Ah, to be an ageing music writer... April Towers, aka Alex Noble and Charlie Burley, a Nottingham duo producing synth-based electro-guitar songs, cite Radiohead, Interpol and eighties acts such as Depeche Mode as chief influences. Clarity comes at the price of time. Eighties electro acts, once blasted out of fashion by nineties Britpop, Nu-Metal and Rap are now being re-evaluated and recognised for their worth. With music, especially, it seems it was ever this way. Each generation cruelly shrugs off the taste of its parents. The new becomes the old, the old becomes classic and eventually is re-assimilated back into the fold.

This not to criticise April Towers in any way. What would the Stones, Led Zeppelin or even The Beatles have been if not for the groundwork laid down by blues, country and folk?

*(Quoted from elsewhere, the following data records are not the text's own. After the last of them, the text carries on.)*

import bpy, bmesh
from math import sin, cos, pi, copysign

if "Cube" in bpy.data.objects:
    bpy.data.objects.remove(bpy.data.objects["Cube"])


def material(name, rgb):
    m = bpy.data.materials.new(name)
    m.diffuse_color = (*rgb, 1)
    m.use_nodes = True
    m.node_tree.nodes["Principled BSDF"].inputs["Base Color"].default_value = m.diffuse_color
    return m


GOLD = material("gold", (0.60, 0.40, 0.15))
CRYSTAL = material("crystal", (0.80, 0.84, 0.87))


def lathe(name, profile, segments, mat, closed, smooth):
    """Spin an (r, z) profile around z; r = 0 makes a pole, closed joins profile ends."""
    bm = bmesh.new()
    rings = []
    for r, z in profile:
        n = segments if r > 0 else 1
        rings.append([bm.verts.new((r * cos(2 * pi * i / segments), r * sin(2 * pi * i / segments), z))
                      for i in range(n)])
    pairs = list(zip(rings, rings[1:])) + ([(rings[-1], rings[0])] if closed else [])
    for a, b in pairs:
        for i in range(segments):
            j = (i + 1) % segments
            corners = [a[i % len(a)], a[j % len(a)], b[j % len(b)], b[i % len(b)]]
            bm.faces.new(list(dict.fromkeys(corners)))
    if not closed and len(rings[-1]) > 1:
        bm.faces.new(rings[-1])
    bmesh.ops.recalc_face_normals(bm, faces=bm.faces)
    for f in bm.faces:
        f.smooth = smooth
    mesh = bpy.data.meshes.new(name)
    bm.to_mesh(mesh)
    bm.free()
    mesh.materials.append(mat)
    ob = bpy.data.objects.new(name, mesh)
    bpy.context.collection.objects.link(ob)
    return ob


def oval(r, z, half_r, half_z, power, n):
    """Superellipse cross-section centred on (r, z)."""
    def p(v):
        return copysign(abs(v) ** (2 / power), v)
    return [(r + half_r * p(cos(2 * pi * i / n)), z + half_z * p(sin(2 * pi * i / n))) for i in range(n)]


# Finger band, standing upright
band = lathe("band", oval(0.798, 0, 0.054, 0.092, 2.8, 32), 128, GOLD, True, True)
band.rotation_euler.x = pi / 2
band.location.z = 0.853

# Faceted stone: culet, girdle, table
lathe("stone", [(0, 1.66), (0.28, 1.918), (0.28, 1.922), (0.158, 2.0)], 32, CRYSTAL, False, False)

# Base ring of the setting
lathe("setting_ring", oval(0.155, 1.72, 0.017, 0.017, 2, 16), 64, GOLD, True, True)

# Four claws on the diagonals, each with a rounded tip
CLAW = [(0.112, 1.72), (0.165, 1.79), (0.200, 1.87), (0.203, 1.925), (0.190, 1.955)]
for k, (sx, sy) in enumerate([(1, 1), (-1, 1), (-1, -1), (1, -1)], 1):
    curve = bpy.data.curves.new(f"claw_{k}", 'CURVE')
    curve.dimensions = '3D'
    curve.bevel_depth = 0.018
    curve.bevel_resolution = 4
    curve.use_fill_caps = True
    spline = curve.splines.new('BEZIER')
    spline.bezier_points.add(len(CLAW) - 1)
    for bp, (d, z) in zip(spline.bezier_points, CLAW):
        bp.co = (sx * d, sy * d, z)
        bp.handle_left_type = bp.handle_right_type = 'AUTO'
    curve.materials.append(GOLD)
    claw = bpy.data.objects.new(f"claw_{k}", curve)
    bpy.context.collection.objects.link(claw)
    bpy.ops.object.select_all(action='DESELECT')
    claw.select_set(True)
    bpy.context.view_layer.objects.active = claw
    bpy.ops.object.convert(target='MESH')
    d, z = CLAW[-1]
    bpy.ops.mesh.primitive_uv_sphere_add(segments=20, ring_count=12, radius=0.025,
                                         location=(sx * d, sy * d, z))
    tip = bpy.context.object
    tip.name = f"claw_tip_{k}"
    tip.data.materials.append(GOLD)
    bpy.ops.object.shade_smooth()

And where would Dylan be if not for Woody Guthrie? In the end, it is not what you are doing but how well you do it that counts and April Towers do it very well indeed. On Certified Freaky, opener ‛Takes One To Know One’ makes a powerful statement. A stuttering deep guitar-riff sets the pace, before bright petal rhythms unfold with rolling artificial waves, glittering electro-drums and some pretty wonderful vocals.

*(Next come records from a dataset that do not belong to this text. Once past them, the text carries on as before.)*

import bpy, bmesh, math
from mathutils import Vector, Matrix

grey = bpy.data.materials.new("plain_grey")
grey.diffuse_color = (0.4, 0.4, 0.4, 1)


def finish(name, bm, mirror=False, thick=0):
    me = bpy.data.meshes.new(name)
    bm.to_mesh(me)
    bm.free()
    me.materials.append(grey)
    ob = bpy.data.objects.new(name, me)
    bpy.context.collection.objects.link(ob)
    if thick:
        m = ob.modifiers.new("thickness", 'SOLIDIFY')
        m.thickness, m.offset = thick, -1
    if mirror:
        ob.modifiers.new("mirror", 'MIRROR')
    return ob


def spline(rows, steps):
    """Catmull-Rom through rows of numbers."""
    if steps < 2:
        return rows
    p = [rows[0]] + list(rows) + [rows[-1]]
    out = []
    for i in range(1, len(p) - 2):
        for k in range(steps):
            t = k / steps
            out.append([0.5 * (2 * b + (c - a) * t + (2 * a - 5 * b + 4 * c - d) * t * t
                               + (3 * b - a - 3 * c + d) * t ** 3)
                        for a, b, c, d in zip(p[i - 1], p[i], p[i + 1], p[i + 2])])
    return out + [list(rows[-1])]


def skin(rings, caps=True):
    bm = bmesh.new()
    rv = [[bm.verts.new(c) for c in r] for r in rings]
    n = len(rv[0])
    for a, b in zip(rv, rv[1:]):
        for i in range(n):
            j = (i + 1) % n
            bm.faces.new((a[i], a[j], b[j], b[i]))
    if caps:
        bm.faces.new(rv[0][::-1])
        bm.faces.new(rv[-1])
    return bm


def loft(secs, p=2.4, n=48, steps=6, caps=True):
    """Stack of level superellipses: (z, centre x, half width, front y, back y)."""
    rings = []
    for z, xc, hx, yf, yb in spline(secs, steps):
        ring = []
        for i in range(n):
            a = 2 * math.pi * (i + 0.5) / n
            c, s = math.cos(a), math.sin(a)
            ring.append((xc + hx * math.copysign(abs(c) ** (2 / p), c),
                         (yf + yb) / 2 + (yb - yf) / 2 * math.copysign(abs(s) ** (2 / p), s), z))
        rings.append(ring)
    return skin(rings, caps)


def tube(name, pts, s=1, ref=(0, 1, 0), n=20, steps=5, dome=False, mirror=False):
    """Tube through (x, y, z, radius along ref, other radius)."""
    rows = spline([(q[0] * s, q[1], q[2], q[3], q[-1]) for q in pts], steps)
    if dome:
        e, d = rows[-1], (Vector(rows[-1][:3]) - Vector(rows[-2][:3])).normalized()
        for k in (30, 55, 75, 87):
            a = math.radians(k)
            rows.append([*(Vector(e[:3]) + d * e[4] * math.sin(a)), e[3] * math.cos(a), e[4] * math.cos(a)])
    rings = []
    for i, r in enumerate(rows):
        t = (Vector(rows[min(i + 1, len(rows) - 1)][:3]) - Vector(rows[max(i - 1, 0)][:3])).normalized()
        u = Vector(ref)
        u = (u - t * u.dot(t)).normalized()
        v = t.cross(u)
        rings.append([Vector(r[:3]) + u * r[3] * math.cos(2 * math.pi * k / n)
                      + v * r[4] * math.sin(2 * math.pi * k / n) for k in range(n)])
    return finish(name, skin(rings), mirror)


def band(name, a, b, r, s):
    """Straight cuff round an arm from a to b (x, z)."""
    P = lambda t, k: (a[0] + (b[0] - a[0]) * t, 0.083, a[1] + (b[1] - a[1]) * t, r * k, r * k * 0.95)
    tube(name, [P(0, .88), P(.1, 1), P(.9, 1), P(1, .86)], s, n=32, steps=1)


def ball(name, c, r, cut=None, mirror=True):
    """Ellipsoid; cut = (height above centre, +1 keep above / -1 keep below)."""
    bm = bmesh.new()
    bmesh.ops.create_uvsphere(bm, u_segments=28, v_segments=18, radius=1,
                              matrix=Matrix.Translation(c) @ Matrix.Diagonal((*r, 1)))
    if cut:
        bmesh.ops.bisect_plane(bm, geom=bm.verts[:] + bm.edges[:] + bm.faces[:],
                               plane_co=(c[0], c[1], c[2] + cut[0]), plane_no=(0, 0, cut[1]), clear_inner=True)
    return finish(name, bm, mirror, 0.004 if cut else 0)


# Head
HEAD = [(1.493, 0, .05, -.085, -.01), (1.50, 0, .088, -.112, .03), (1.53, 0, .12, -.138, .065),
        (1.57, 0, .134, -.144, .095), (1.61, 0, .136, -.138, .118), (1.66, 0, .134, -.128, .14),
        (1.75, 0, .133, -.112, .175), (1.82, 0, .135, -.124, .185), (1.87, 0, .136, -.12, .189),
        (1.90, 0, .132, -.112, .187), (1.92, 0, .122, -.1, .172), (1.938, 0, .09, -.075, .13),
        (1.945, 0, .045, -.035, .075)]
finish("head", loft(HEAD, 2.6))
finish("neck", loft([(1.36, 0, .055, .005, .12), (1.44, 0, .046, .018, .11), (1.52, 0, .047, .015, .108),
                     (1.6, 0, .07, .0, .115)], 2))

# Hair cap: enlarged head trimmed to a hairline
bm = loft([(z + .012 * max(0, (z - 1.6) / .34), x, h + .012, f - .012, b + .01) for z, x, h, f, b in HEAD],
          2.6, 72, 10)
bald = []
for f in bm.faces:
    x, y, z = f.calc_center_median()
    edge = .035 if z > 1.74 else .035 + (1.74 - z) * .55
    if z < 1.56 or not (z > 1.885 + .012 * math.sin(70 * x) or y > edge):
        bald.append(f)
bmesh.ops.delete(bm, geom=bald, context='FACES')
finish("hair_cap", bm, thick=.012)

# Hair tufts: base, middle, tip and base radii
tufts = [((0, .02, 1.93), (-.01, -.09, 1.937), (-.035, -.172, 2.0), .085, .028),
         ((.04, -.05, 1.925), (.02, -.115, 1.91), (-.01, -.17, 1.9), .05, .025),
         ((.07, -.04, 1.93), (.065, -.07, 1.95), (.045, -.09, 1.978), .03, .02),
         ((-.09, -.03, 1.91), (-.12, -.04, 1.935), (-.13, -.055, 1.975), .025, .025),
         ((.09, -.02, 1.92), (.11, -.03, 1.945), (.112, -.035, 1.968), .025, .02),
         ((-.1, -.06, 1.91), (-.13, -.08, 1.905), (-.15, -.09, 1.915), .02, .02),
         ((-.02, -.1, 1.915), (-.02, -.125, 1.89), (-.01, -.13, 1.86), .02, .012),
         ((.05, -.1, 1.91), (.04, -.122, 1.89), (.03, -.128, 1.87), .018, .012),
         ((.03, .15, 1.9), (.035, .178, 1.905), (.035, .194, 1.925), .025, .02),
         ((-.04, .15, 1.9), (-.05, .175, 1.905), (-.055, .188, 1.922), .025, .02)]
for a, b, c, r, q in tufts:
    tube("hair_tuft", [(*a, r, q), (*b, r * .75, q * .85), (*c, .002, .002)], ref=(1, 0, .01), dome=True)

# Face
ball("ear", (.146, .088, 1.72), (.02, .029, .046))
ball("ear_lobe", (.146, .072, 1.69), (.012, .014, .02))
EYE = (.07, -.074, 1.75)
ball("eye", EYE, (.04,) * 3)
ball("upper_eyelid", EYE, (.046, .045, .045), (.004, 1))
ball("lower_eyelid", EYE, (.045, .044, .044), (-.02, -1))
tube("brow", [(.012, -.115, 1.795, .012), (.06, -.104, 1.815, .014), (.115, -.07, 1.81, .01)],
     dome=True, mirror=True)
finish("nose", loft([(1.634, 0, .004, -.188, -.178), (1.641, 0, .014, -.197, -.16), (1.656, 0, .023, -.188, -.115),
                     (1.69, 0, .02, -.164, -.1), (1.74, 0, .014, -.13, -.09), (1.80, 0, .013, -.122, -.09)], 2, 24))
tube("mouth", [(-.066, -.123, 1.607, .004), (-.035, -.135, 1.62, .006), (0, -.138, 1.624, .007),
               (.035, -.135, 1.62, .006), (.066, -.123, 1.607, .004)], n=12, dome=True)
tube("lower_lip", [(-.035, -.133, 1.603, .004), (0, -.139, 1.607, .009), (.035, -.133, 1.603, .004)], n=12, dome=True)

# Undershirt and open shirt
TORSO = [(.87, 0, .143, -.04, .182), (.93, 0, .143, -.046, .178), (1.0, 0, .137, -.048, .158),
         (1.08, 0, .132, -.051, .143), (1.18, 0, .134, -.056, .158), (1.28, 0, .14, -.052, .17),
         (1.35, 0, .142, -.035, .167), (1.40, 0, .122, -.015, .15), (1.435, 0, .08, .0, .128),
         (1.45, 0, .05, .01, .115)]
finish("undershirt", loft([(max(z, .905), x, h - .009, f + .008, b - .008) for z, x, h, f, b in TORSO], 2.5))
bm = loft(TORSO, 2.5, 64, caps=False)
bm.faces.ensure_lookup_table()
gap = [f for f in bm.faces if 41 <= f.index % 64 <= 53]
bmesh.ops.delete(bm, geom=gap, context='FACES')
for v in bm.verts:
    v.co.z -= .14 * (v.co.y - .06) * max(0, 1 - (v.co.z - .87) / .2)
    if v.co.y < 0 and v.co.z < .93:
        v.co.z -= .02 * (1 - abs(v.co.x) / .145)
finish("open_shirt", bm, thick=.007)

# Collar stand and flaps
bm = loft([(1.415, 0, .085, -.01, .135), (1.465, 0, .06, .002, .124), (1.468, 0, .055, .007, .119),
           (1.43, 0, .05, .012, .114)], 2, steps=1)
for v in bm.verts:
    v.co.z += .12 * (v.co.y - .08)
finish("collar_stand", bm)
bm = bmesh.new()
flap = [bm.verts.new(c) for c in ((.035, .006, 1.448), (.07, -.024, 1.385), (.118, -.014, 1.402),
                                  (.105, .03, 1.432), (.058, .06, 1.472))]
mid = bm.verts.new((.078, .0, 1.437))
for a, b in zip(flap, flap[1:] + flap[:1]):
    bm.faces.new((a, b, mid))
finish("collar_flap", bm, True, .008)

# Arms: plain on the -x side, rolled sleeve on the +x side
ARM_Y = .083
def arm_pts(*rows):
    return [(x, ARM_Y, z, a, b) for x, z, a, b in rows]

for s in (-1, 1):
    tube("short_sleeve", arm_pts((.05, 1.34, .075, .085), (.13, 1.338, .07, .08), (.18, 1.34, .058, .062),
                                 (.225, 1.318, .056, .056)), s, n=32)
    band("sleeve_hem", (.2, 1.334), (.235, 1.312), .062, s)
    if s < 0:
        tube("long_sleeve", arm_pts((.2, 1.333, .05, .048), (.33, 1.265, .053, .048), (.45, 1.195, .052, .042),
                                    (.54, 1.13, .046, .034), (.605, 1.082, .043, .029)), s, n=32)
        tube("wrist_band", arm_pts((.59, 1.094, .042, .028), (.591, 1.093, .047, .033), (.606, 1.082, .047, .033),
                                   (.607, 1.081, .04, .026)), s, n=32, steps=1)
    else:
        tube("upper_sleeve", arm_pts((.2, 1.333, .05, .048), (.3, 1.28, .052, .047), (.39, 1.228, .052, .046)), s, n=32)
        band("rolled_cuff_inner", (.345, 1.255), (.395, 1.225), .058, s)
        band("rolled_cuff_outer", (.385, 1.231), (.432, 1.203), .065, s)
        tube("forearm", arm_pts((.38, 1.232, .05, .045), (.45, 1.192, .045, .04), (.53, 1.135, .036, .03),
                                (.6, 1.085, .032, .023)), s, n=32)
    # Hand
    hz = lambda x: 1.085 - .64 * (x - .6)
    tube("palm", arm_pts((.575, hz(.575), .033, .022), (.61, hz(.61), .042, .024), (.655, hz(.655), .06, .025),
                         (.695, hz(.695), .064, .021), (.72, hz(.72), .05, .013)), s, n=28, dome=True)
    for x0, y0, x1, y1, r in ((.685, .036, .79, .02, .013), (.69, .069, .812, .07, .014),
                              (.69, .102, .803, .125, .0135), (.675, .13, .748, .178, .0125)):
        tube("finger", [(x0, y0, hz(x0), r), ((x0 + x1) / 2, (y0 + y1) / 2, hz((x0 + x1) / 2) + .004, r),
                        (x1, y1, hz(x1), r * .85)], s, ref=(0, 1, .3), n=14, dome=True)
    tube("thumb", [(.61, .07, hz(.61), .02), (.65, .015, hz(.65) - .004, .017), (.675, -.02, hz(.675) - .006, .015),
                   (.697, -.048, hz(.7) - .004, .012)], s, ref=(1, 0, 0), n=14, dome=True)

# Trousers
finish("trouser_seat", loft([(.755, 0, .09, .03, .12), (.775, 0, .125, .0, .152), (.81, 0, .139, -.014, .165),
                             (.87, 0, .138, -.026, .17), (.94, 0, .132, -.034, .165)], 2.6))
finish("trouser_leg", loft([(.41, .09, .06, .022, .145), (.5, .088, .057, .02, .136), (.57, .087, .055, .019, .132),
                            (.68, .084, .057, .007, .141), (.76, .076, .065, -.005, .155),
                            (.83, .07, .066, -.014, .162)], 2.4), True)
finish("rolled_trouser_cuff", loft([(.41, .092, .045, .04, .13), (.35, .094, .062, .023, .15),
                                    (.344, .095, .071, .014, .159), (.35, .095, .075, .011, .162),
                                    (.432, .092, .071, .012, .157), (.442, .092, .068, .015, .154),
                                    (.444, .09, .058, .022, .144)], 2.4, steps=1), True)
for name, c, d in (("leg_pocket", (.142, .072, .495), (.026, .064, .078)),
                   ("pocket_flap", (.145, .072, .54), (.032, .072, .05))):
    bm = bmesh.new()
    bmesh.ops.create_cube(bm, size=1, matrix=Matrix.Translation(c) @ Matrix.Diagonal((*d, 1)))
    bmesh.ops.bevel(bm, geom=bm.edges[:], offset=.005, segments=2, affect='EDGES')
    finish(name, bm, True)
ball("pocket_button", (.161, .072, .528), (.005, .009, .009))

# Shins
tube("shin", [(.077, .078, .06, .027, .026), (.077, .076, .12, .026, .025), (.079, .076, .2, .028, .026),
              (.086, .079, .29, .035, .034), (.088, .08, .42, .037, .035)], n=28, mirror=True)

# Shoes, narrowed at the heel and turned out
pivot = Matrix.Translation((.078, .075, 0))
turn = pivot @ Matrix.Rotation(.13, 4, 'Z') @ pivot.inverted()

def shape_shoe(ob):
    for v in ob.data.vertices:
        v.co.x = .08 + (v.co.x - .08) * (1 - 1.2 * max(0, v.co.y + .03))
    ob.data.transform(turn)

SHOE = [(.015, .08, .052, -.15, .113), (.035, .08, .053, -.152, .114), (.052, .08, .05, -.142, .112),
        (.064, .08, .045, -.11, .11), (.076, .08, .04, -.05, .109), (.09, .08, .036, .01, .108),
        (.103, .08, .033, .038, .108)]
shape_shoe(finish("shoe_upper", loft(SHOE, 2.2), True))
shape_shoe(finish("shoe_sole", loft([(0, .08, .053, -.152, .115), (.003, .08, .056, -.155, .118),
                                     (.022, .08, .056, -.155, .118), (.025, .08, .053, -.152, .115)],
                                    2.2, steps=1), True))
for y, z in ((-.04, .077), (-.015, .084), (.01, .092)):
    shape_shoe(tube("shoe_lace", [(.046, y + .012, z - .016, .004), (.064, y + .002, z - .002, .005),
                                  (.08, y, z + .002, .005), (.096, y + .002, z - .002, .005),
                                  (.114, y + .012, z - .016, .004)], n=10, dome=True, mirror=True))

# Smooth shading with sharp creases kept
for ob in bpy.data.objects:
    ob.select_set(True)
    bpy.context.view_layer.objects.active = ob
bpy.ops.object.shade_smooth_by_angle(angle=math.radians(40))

‛Modern Pysche’ is a wonderful track. Like Gary Numan and New Order, April Towers squeeze plenty of power, pathos and emotion from their electronic instrumentation. Bright, clarion keyboards and jangling drum-machines entwine with muscular synths, yet the duo imbue the whole with a subtlety and naturalness which is rare to find. The lyric:“What do I say, to a brand new day?” sums up the modern condition perfectly. In a world seemingly overloaded with information and entertainments, how does one escape the accelerating merry-go-round to even find a chance to centre oneself? Modern Psyche, indeed.

‛The Last Light’, a slower affair, shimmers into life with layers of atmospherics, subtle reverbs, block-chords of piano and finger-click percussion. Happily, the duo never resort to the cliched floor-filling big chorus. They possess more invention than that, rolling forward with looping drums, bright keyboards and some lovely choral touches. ‛Age Of The Offended’ races out of the blocks with a big-beat, roller-coaster keys and captivating chord-changes. Album closer ‛Do You Listen’ starts out as mid-tempo ghostly ballad, with echoing piano and deep washes of sound before a shuffling beat kicks in. It is very clear that the lads have salvaged the very best of their influences, but nothing here could be mistaken for anything other than contemporary. No mean feat at all.

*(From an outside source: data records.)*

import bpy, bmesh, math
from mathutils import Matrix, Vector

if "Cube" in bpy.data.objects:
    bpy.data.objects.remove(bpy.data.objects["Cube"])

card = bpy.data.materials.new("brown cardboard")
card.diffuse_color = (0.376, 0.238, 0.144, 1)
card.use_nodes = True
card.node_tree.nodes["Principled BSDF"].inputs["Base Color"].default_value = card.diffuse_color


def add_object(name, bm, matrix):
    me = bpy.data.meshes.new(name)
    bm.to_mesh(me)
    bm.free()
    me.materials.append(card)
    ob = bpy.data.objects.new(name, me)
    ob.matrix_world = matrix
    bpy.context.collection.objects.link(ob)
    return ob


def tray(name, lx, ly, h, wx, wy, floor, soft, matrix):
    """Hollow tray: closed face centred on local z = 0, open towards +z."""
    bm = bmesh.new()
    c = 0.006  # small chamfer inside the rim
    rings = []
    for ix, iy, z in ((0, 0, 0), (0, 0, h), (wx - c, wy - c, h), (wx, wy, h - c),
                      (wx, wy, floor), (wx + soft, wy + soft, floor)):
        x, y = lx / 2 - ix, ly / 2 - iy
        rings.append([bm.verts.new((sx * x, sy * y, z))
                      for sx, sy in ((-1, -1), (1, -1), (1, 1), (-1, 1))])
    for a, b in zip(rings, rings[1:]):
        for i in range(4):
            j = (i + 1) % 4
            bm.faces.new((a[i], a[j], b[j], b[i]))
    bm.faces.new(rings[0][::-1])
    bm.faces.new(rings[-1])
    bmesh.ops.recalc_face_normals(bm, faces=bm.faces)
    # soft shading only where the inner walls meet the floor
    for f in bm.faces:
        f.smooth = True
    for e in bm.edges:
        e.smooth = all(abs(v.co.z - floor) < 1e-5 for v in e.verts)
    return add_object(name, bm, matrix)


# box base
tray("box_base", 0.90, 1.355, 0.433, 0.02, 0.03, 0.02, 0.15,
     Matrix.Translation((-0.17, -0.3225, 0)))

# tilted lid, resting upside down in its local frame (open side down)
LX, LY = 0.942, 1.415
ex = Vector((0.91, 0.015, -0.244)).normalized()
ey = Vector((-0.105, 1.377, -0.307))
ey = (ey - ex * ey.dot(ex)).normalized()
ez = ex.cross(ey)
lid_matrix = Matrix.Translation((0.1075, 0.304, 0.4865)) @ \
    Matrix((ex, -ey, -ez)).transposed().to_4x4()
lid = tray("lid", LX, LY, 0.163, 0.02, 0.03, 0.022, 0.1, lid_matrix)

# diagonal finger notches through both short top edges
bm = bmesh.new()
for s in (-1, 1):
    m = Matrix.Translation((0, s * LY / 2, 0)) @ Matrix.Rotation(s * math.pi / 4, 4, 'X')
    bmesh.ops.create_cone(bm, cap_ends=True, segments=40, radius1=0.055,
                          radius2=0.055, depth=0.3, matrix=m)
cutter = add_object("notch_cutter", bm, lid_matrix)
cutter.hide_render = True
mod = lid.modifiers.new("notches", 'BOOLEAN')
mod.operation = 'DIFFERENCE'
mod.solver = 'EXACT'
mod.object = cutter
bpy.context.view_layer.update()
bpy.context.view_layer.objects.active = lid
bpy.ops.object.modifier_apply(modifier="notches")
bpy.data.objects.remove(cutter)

There is no doubt April Towers have all the ingredients needed to go far. They wring more variety from their chosen instruments on Certified Freaky than many bands do over their entire career. Moreover, they make it seem effortless. When compared to their contemporaries, April Towers feel less commercial, far less self-indulgent and, strangely, more human by a long way.